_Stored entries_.
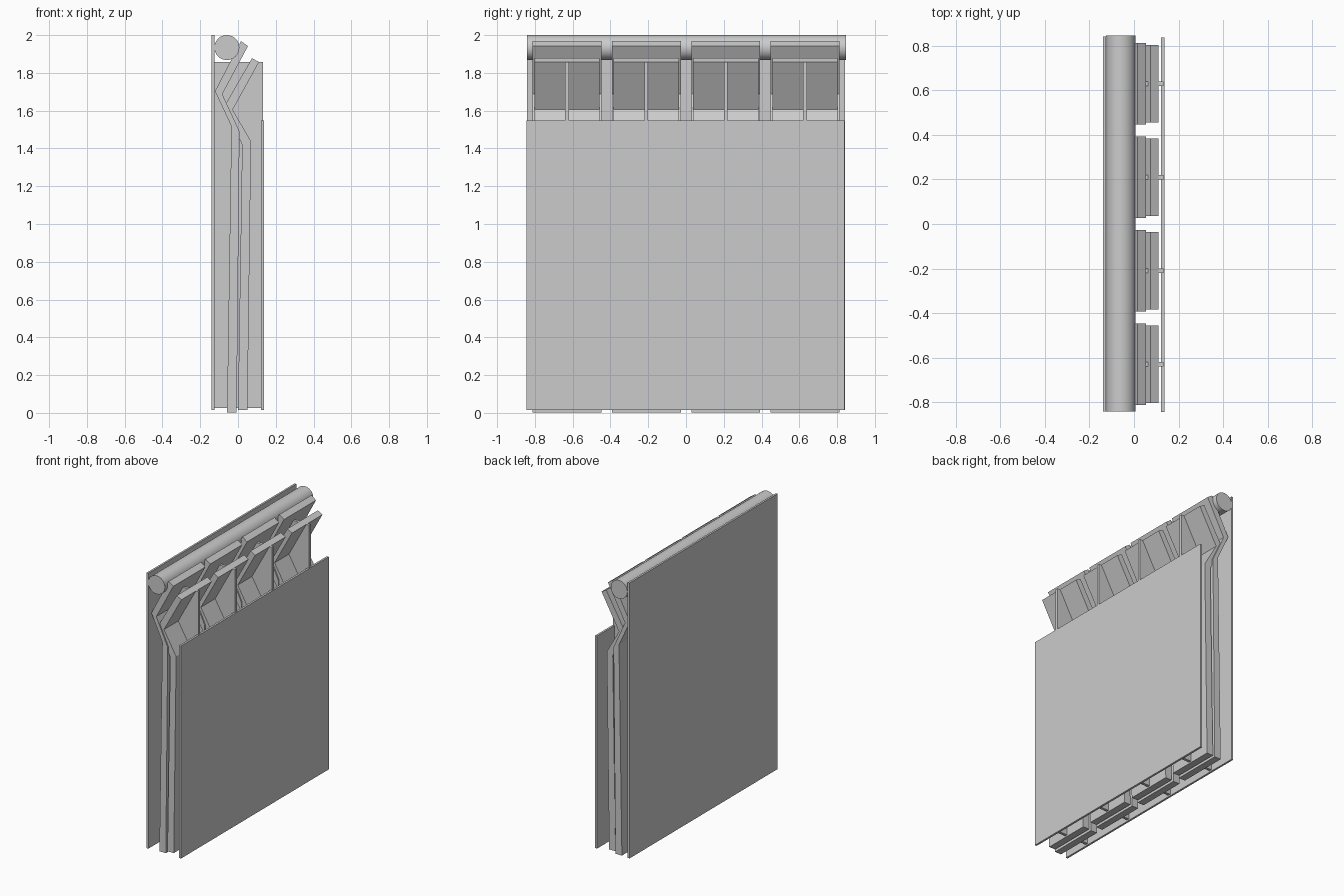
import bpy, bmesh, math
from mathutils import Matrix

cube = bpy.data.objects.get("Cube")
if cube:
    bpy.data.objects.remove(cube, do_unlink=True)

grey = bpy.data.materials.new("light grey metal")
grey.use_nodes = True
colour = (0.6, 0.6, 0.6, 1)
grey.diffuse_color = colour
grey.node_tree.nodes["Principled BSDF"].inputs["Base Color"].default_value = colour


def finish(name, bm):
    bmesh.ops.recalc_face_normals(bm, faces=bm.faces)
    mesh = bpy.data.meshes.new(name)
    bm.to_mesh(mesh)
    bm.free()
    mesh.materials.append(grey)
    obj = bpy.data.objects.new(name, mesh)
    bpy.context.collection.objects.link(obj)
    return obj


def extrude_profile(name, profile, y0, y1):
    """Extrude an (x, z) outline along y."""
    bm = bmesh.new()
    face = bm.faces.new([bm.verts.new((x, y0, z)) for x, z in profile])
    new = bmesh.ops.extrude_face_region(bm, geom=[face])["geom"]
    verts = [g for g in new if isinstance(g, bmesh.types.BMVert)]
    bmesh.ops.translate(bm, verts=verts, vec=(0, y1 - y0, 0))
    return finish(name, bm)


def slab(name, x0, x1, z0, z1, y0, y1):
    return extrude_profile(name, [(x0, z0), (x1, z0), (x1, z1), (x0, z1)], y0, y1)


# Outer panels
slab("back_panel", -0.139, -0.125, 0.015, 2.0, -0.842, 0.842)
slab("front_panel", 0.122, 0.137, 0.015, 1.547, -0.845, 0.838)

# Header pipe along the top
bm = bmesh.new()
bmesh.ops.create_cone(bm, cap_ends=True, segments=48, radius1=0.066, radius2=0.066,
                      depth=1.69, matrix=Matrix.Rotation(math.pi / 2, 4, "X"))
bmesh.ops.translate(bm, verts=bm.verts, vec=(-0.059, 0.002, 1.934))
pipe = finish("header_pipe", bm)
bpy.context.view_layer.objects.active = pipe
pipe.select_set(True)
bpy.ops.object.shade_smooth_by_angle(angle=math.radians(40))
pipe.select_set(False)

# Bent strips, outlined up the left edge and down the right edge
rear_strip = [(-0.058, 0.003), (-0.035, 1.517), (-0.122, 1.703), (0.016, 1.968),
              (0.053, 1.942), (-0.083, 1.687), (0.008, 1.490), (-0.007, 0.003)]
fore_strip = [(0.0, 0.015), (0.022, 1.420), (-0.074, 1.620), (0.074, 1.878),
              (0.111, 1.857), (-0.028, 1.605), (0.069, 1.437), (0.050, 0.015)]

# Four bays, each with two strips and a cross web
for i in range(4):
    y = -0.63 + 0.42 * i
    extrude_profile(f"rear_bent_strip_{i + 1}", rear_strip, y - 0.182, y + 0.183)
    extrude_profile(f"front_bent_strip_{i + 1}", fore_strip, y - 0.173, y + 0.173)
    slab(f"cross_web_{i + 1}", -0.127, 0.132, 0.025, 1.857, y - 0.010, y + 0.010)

_Instructions to follow_. Exactly restate the lines from the beginning of the data through the line with "(x, z) outline", and no others, keeping pictures out.

_Response_.
import bpy, bmesh, math
from mathutils import Matrix

cube = bpy.data.objects.get("Cube")
if cube:
    bpy.data.objects.remove(cube, do_unlink=True)

grey = bpy.data.materials.new("light grey metal")
grey.use_nodes = True
colour = (0.6, 0.6, 0.6, 1)
grey.diffuse_color = colour
grey.node_tree.nodes["Principled BSDF"].inputs["Base Color"].default_value = colour


def finish(name, bm):
    bmesh.ops.recalc_face_normals(bm, faces=bm.faces)
    mesh = bpy.data.meshes.new(name)
    bm.to_mesh(mesh)
    bm.free()
    mesh.materials.append(grey)
    obj = bpy.data.objects.new(name, mesh)
    bpy.context.collection.objects.link(obj)
    return obj


def extrude_profile(name, profile, y0, y1):
    """Extrude an (x, z) outline along y."""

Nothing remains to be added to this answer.